Toxic Contamination of Recyclable Garbage
One detail that’s often ignored or taken for granted by tenants is the contamination of recyclable or dry waste. Given that recycling entails maximizing any reusable trash you have, segregation is indeed vital because it preserves the waste’s reusability by means of minimizing toxic contamination. Goes without saying, office spaces should not take waste segregation for granted.
Once your recyclable trash is contaminated, it’s just as good as rejected trash—you would not wish a recyclable material to end up useless in landfills, right?
Recycling is uncomplicated, waste segregation is kind of tough
Over and over again, employees and tenants are being reminded by building managers to reduce, reuse, and recycle often, if not always. Despite the compliance of many renters, one minimal but significant aspect of effective building waste management is typically ignored or not taken seriously granted, which is waste segregation.

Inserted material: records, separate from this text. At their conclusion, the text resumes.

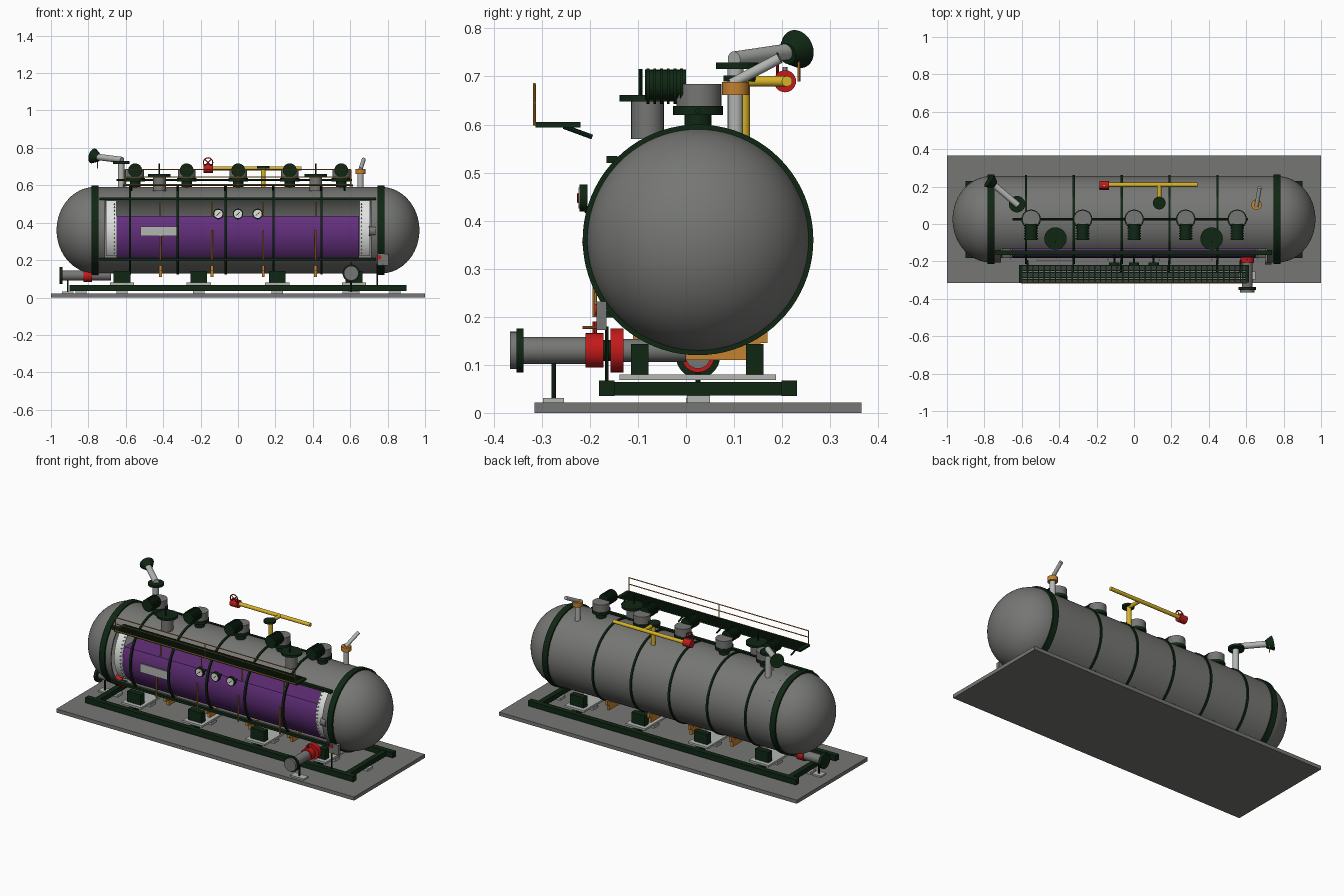
import bpy, bmesh, math
from mathutils import Vector

if "Cube" in bpy.data.objects:
    bpy.data.objects.remove(bpy.data.objects["Cube"])

def mat(name, r, g, b):
    m = bpy.data.materials.new(name)
    m.diffuse_color = (r, g, b, 1)
    m.use_nodes = True
    m.node_tree.nodes["Principled BSDF"].inputs["Base Color"].default_value = m.diffuse_color
    return m

GREY = mat("mid_grey", .18, .185, .175)
LIGHT = mat("light_grey", .45, .47, .45)
WHITE = mat("white", .75, .77, .75)
DARK = mat("dark_green", .005, .02, .007)
PURPLE = mat("purple", .13, .03, .21)
RED = mat("red", .55, .01, .01)
YELLOW = mat("yellow", .68, .45, .02)
ORANGE = mat("orange", .55, .22, .03)
CY, CZ, R = .025, .36, .231      # tank axis and radius

def finish(name, bm, m, smooth=True):
    bmesh.ops.recalc_face_normals(bm, faces=bm.faces)
    me = bpy.data.meshes.new(name)
    bm.to_mesh(me)
    bm.free()
    me.materials.append(m)
    o = bpy.data.objects.new(name, me)
    bpy.context.collection.objects.link(o)
    if smooth:
        bpy.ops.object.select_all(action='DESELECT')
        o.select_set(True)
        bpy.context.view_layer.objects.active = o
        bpy.ops.object.shade_smooth_by_angle(angle=math.radians(35))
    return o

def box(name, x0, x1, y0, y1, z0, z1, m):
    bm = bmesh.new()
    bmesh.ops.create_cube(bm, size=1)
    for v in bm.verts:
        v.co = (x0 + (v.co.x + .5) * (x1 - x0), y0 + (v.co.y + .5) * (y1 - y0), z0 + (v.co.z + .5) * (z1 - z0))
    return finish(name, bm, m, False)

def rod(name, a, b, r, m, r2=None, n=28):
    a, b = Vector(a), Vector(b)
    bm = bmesh.new()
    bmesh.ops.create_cone(bm, cap_ends=True, segments=n, radius1=r, radius2=r if r2 is None else r2, depth=(b - a).length)
    q = Vector((0, 0, 1)).rotation_difference(b - a)
    for v in bm.verts:
        v.co = q @ v.co + (a + b) / 2
    return finish(name, bm, m)

def lathe_x(name, prof, m, a0=0, a1=360, n=80, closed=False):
    """Sweep (x, radius) points about the tank axis; angle 0 is front, 90 is top."""
    bm = bmesh.new()
    full = a1 - a0 >= 360
    rows = []
    for i in range(n if full else n + 1):
        t = math.radians(a0 + (a1 - a0) * i / n)
        rows.append([bm.verts.new((x, CY - r * math.cos(t), CZ + r * math.sin(t))) for x, r in prof])
    k = len(prof)
    for i in range(n):
        p, q = rows[i], rows[(i + 1) % len(rows)]
        for j in range(k if closed else k - 1):
            bm.faces.new((p[j], p[(j + 1) % k], q[(j + 1) % k], q[j]))
    if closed and not full:
        bm.faces.new(rows[0])
        bm.faces.new(rows[-1])
    bmesh.ops.remove_doubles(bm, verts=bm.verts, dist=1e-5)
    return finish(name, bm, m)

def band(name, x0, x1, r0, r1, m, a0=0, a1=360, n=80):
    return lathe_x(name, [(x0, r0), (x0, r1), (x1, r1), (x1, r0)], m, a0, a1, n, True)

def wheel(name, c, r, t, axis, m):
    """Handwheel: rim plus crossed spokes."""
    bpy.ops.mesh.primitive_torus_add(location=c, major_radius=r, minor_radius=t, major_segments=28, minor_segments=8)
    o = bpy.context.object
    o.name = name
    o.rotation_euler = (math.pi / 2, 0, 0) if axis == 'Y' else (0, 0, 0)
    o.data.materials.append(m)
    bpy.ops.object.shade_smooth_by_angle()
    for k in range(2):
        t2 = math.pi * (k / 2 + .25)
        d = Vector((math.cos(t2), 0, math.sin(t2))) if axis == 'Y' else Vector((math.cos(t2), math.sin(t2), 0))
        rod(name + "_spoke", Vector(c) - d * r, Vector(c) + d * r, t * .8, m, n=8)

# tank shell with front opening, and domed ends
band("tank_shell", -.71, .71, R - .008, R, GREY, 47, 319)
for s, side in ((-1, "left"), (1, "right")):
    dome = [(s * .71, R - .008), (s * .71, R)] + [
        (s * (.765 + .205 * math.sin(math.radians(a))), R * math.cos(math.radians(a))) for a in range(0, 91, 6)]
    lathe_x(side + "_tank_end", dome, GREY)
    band(side + "_end_ring", s * .765 - .018, s * .765 + .018, R - .006, .24, DARK)
    band(side + "_liner", min(s * .65, s * .705), max(s * .65, s * .705), .2, .206, WHITE, -42, 50, 24)
    for i in range(14):
        t = math.radians(-36 + i * 6)
        c = Vector((s * .66, CY - .206 * math.cos(t), CZ + .206 * math.sin(t)))
        rod("liner_bolt", c, c + Vector((0, -.008 * math.cos(t), .008 * math.sin(t))), .004, WHITE, n=6)
for i in range(5):
    x = -.578 + i * .256
    band("tank_strap", x - .006, x + .006, R - .004, .238, DARK)

# purple contents with level top
bm = bmesh.new()
pts = [math.radians(-202 + i * 224 / 48) for i in range(49)]
f = bm.faces.new([bm.verts.new((-.65, CY - .203 * math.cos(t), CZ + .203 * math.sin(t))) for t in pts])
g = bmesh.ops.extrude_face_region(bm, geom=[f])
bmesh.ops.translate(bm, verts=[v for v in g['geom'] if isinstance(v, bmesh.types.BMVert)], vec=(1.297, 0, 0))
finish("purple_contents", bm, PURPLE)

# opening frame, label plate, gauges, level rods
box("upper_frame_bar", -.74, .737, -.165, -.143, .52, .535, DARK)
box("lower_frame_bar", -.74, .737, -.17, -.15, .198, .212, DARK)
box("label_plate", -.52, -.33, -.196, -.188, .328, .38, LIGHT)
for x in (-.105, 0, .105):
    rod("gauge_rim", (x, -.205, .447), (x, -.222, .447), .028, DARK)
    rod("gauge_face", (x, -.222, .447), (x, -.224, .447), .022, WHITE)
    rod("gauge_needle", (x - .01, -.2245, .438), (x + .01, -.2245, .456), .002, RED, n=6)
    rod("gauge_stem", (x, -.212, .42), (x, -.16, .44), .005, DARK, n=8)
for x in (-.415, -.14, .135, .415):
    rod("level_rod", (x, -.19, .2), (x, -.19, .36), .005, ORANGE, n=8)
    rod("upper_level_rod", (x, -.15, .43), (x, -.15, .51), .004, ORANGE, n=8)
    # saddles
    box("saddle", x - .008, x + .008, -.08, .155, .11, .15, ORANGE)
    for y0, y1 in ((-.11, -.08), (.14, .17)):
        box("saddle_tip", x - .008, x + .008, y0, y1, .145, .172, ORANGE)

# ground slab, skid frame and feet
box("base_slab", -1, 1, -.315, .365, 0, .022, GREY)
for y in (-.165, .215):
    box("skid_rail", -.9, .9, y - .016, y + .016, .035, .067, DARK)
for x in (-.84, -.62, -.21, .21, .62, .84):
    box("skid_cross_beam", x - .016, x + .016, -.165, .215, .036, .064, DARK)
    box("skid_pad", x - .03, x + .03, .002, .05, .02, .036, LIGHT)
for x in (-.62, -.21, .21, .62):
    box("foot_plate", x - .065, x + .065, -.138, .187, .068, .08, LIGHT)
    for y in (-.096, .143):
        box("foot", x - .045, x + .045, y - .018, y + .018, .08, .143, DARK)

# top vents with ribbed side motors
for i in range(5):
    x = -.55 + i * .2755
    rod("vent_neck", (x, CY, .58), (x, CY, .622), .028, DARK)
    rod("vent_flange", (x, CY, .62), (x, CY, .638), .052, DARK)
    rod("vent_body", (x, .027, .638), (x, .027, .684), .047, GREY)
    rod("vent_motor", (x, -.085, .683), (x, 0, .683), .031, DARK)
    for k in range(6):
        y = -.082 + k * .014
        rod("motor_fin", (x, y, .68), (x, y + .006, .68), .037, DARK)
rod("top_line", (-.65, CY, .628), (.61, CY, .628), .006, DARK, n=10)

# manholes
for x in (-.42, .415):
    rod("manhole_neck", (x, -.08, .57), (x, -.08, .65), .034, GREY)
    rod("manhole_lid", (x, -.078, .648), (x, -.078, .661), .06, DARK)
    rod("manhole_handle", (x, -.095, .66), (x, -.095, .716), .004, DARK, n=8)

# yellow overhead pipe with red valve
rod("yellow_riser", (.135, .12, .57), (.135, .12, .69), .013, YELLOW)
rod("yellow_branch", (.135, .115, .69), (.135, .212, .69), .011, YELLOW)
rod("riser_flange", (.135, .112, .69), (.135, .112, .702), .034, DARK)
rod("yellow_header", (-.165, .21, .69), (.34, .21, .69), .011, YELLOW)
rod("header_valve", (-.185, .206, .69), (-.135, .206, .69), .023, RED)
rod("header_valve_stem", (-.16, .206, .7), (-.16, .206, .72), .005, LIGHT, n=8)
wheel("header_valve_wheel", (-.16, .19, .722), .025, .003, 'Y', RED)

# left vent stack with angled outlet
rod("stack_riser", (-.625, .103, .56), (-.625, .103, .718), .017, LIGHT)
rod("stack_flange", (-.625, .106, .715), (-.625, .106, .729), .044, DARK)
rod("stack_arm", (-.62, .1, .735), (-.755, .215, .752), .017, LIGHT)
rod("stack_outlet", (-.745, .21, .747), (-.775, .232, .757), .022, DARK, .041)
rod("stack_chain", (-.75, .235, .69), (-.75, .235, .74), .003, ORANGE, n=6)

# right relief valve
rod("relief_riser", (.655, .103, .57), (.655, .103, .665), .016, LIGHT)
rod("relief_body", (.655, .103, .661), (.655, .103, .688), .028, ORANGE)
rod("relief_outlet", (.655, .095, .685), (.672, .195, .738), .011, LIGHT)

# walkway with grating, braces and guard rail
for k in range(8):
    y = -.31 + k * .0125
    box("walkway_slat", -.605, .605, y - .0035, y + .0035, .595, .605, DARK)
for k in range(41):
    x = -.6 + k * .03
    box("walkway_cross_bar", x - .003, x + .003, -.31, -.222, .595, .602, DARK)
for s in (-1, 1):
    box("walkway_end", s * .605 - .01, s * .605 + .01, -.313, -.22, .594, .605, DARK)
for x in (-.57, -.325, -.07, .187, .443, .57):
    rod("walkway_brace", (x, -.255, .596), (x, -.195, .574), .005, DARK, n=8)
for z in (.603, .645, .684):
    rod("guard_rail", (-.605, -.315, z), (.605, -.315, z), .003, ORANGE, n=8)
for x in (-.603, 0, .603):
    rod("guard_post", (x, -.315, .598), (x, -.315, .685), .003, ORANGE, n=8)

def outlet(name, o, d, parts):
    """Chain of round parts (start, end, radius, colour) along direction d."""
    o, d = Vector(o), Vector(d)
    for part, a, b, r, m in parts:
        rod(name + "_" + part, o + d * a, o + d * b, r, m)

# front right outlet pipe
outlet("front_outlet", (.605, 0, .13), (0, -1, 0), [
    ("inner_pipe", .0, .135, .024, GREY), ("red_flange", .13, .157, .046, RED), ("gasket", .157, .172, .022, DARK),
    ("valve", .172, .209, .036, RED), ("pipe", .209, .34, .028, GREY), ("dark_flange", .338, .353, .046, DARK),
    ("end_flange", .353, .366, .039, GREY)])
rod("front_outlet_stem", (.605, -.19, .16), (.605, -.19, .19), .005, RED, n=8)
rod("front_outlet_post", (.605, -.275, .025), (.605, -.275, .11), .005, DARK, n=8)
box("front_outlet_pad", .56, .65, -.298, -.254, .022, .031, LIGHT)

# left outlet pipe
outlet("left_outlet", (0, CY, .118), (-1, 0, 0), [
    ("inner_pipe", .68, .78, .026, GREY), ("valve", .78, .825, .034, RED), ("pipe", .825, .94, .027, GREY),
    ("end_flange", .938, .955, .046, DARK)])
rod("left_outlet_post", (-.91, CY, .022), (-.91, CY, .1), .005, DARK, n=8)
box("left_outlet_pad", -.94, -.88, 0, .05, .022, .031, LIGHT)

# sample box at the front right
box("sample_box", .745, .805, -.186, -.165, .172, .232, GREY)
rod("sample_knob", (.755, -.19, .215), (.755, -.18, .215), .012, RED)
rod("sample_handle", (.775, -.215, .178), (.775, -.18, .178), .003, ORANGE, n=8)
rod("sample_post", (.745, -.165, .06), (.745, -.165, .18), .004, DARK, n=8)
rod("side_nozzle", (.7, -.19, .355), (.735, -.19, .355), .026, GREY)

Sure, the basics may be effortlessly memorized by a first-grade pupil—segregate the wet and the dry in a paper bin or desk bin, and then you are practicing good segregation already. The truth is there’s a lot more to segregation than separating two sets of rubbish with different states. If you’re being neglectful with segregation, you’re asking for more wastage in recyclable trash and money.
How does dry and recyclable waste get infected?
Dry waste gets infected the moment it gets mixed with rejected trash. For instance, if you don’t have a food caddy and you’re throwing semi-wet food wrappers and recyclable materials in one garbage bin, the dry or recyclable waste will get contaminated.
Meanwhile, if you’re working with a yellow top or blue recycling office bin, infection is more probable to occur if you are unknowingly putting together plastic bags, moist waste, trash bags, and food scraps altogether in one large recycling bin.
Garden Organics. If your office or building produces a bunch of compostable garbage or garden organics, you must purchase a food caddy from bin stores if you don’t have one. You can also label your organic bin for your garden compost.
Separate bins for contaminants. Remember to keep away from throwing in paper, polyurethane bags, leftover food, and other trash together with the garden organics because they diminish the quality of the compost.
With that being said, remember to invest in separate bins for contaminants like paper or plastic, food waste, and other forms of useless rubbish, to ensure that they won’t tarnish the quality of your dry/recyclable debris and garden organics.
Discarding both unusable and recyclable junk is way pricier than recycling them. Waste segregation, on a larger scale, takes time—that’s why it must be done with slow but sure steps, such as implementing waste segregation in small office corners.